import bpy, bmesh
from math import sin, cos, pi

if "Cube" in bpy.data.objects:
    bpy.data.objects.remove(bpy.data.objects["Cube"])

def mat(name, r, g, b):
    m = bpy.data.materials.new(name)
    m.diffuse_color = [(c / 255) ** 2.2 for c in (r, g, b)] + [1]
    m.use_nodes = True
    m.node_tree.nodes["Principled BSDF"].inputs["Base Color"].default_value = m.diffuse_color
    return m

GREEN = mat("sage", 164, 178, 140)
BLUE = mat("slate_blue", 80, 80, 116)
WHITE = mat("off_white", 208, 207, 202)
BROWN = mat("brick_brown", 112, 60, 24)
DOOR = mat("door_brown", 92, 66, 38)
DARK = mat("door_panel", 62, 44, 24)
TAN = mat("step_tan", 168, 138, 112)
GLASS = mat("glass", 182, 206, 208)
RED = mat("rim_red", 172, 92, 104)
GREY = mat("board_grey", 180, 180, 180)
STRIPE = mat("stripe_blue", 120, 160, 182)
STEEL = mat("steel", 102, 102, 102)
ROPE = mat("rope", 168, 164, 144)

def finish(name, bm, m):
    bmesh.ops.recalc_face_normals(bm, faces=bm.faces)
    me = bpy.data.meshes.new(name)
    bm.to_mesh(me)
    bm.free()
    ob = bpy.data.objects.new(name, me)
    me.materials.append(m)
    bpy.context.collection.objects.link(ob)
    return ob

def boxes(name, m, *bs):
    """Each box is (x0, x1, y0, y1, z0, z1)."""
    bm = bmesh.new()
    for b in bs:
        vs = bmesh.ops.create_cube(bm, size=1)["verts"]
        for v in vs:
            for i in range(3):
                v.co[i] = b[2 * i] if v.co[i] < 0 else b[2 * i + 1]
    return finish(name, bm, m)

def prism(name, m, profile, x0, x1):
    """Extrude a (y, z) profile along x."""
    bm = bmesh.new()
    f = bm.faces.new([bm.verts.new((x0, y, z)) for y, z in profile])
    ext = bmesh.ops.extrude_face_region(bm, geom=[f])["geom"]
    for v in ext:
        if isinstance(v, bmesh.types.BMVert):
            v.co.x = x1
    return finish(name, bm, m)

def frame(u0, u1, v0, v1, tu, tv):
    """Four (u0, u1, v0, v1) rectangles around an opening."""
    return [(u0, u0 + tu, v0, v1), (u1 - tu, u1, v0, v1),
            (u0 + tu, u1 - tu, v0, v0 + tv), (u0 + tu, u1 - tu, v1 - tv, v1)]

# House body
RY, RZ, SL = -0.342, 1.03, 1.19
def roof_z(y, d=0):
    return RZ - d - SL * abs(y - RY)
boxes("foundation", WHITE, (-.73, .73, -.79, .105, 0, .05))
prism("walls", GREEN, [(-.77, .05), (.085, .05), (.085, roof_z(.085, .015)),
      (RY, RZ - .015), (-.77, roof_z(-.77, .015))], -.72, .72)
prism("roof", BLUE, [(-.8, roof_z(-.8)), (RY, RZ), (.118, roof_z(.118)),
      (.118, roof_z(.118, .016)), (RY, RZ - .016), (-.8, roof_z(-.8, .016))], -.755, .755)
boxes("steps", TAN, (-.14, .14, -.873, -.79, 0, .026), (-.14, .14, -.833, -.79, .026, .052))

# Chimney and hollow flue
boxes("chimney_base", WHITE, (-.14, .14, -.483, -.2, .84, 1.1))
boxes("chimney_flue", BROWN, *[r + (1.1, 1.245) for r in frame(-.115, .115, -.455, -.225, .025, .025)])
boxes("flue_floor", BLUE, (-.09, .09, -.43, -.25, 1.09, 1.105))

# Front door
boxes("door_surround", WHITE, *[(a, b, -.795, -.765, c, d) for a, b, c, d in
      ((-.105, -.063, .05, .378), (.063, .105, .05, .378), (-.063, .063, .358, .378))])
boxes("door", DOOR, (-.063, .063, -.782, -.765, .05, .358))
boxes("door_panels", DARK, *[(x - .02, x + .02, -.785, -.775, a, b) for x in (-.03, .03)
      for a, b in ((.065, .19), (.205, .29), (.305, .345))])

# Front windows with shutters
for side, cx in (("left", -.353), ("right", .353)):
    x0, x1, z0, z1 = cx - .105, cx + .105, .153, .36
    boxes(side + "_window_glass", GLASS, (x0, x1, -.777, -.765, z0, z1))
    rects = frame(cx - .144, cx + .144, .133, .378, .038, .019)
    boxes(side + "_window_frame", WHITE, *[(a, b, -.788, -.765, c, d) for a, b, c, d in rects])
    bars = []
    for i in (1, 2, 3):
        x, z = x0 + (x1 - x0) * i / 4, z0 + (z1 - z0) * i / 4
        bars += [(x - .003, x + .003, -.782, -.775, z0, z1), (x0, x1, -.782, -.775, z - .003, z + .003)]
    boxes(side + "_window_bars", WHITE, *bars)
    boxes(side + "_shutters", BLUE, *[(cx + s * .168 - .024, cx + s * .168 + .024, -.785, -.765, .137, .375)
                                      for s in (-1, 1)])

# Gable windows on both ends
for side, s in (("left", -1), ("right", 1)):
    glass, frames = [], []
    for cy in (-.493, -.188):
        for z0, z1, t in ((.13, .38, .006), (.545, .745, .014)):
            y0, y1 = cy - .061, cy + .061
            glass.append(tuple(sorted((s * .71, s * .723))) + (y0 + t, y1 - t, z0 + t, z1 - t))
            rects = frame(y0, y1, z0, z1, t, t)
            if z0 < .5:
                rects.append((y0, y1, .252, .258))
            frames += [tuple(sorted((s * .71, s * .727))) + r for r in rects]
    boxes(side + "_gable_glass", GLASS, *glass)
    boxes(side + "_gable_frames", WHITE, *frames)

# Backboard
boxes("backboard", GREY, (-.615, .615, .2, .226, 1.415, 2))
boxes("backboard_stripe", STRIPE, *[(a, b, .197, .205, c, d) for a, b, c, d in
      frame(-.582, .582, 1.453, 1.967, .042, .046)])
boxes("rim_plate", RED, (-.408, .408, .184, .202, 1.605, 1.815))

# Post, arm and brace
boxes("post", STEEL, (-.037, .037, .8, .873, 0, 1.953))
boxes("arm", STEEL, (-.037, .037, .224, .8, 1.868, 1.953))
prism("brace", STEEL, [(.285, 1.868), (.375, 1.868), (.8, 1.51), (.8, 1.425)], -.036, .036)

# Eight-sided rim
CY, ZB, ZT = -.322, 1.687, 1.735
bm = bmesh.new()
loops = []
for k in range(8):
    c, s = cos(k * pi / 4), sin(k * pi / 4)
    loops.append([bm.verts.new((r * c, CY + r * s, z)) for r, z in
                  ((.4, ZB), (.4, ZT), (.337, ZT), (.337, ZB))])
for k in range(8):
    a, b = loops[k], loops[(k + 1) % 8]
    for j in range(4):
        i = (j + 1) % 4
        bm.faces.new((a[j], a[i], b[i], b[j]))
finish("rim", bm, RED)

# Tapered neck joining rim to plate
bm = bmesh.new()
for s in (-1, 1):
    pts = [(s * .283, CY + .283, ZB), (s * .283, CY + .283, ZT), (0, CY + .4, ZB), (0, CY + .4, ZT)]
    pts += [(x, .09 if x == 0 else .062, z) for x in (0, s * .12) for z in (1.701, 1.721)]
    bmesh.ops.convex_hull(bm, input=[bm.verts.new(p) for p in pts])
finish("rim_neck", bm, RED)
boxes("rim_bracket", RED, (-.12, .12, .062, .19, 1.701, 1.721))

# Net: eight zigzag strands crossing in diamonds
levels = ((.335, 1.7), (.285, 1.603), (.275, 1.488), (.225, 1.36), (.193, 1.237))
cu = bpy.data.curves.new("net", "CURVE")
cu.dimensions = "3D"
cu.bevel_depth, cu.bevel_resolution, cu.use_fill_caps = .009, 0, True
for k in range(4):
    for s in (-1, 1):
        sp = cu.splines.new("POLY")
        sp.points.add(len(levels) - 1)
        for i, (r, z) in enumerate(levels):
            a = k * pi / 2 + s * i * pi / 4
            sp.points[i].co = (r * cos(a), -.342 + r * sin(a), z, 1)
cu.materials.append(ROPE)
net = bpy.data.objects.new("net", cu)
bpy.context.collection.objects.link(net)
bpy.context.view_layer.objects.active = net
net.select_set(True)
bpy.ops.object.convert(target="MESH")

---

### [What is needed]
Lines from the top of the entries above to the line that contains "62, 44, 24)" should be set down exactly, please, with both ends kept and nothing added.

### [Exercise answer]
import bpy, bmesh
from math import sin, cos, pi

if "Cube" in bpy.data.objects:
    bpy.data.objects.remove(bpy.data.objects["Cube"])

def mat(name, r, g, b):
    m = bpy.data.materials.new(name)
    m.diffuse_color = [(c / 255) ** 2.2 for c in (r, g, b)] + [1]
    m.use_nodes = True
    m.node_tree.nodes["Principled BSDF"].inputs["Base Color"].default_value = m.diffuse_color
    return m

GREEN = mat("sage", 164, 178, 140)
BLUE = mat("slate_blue", 80, 80, 116)
WHITE = mat("off_white", 208, 207, 202)
BROWN = mat("brick_brown", 112, 60, 24)
DOOR = mat("door_brown", 92, 66, 38)
DARK = mat("door_panel", 62, 44, 24)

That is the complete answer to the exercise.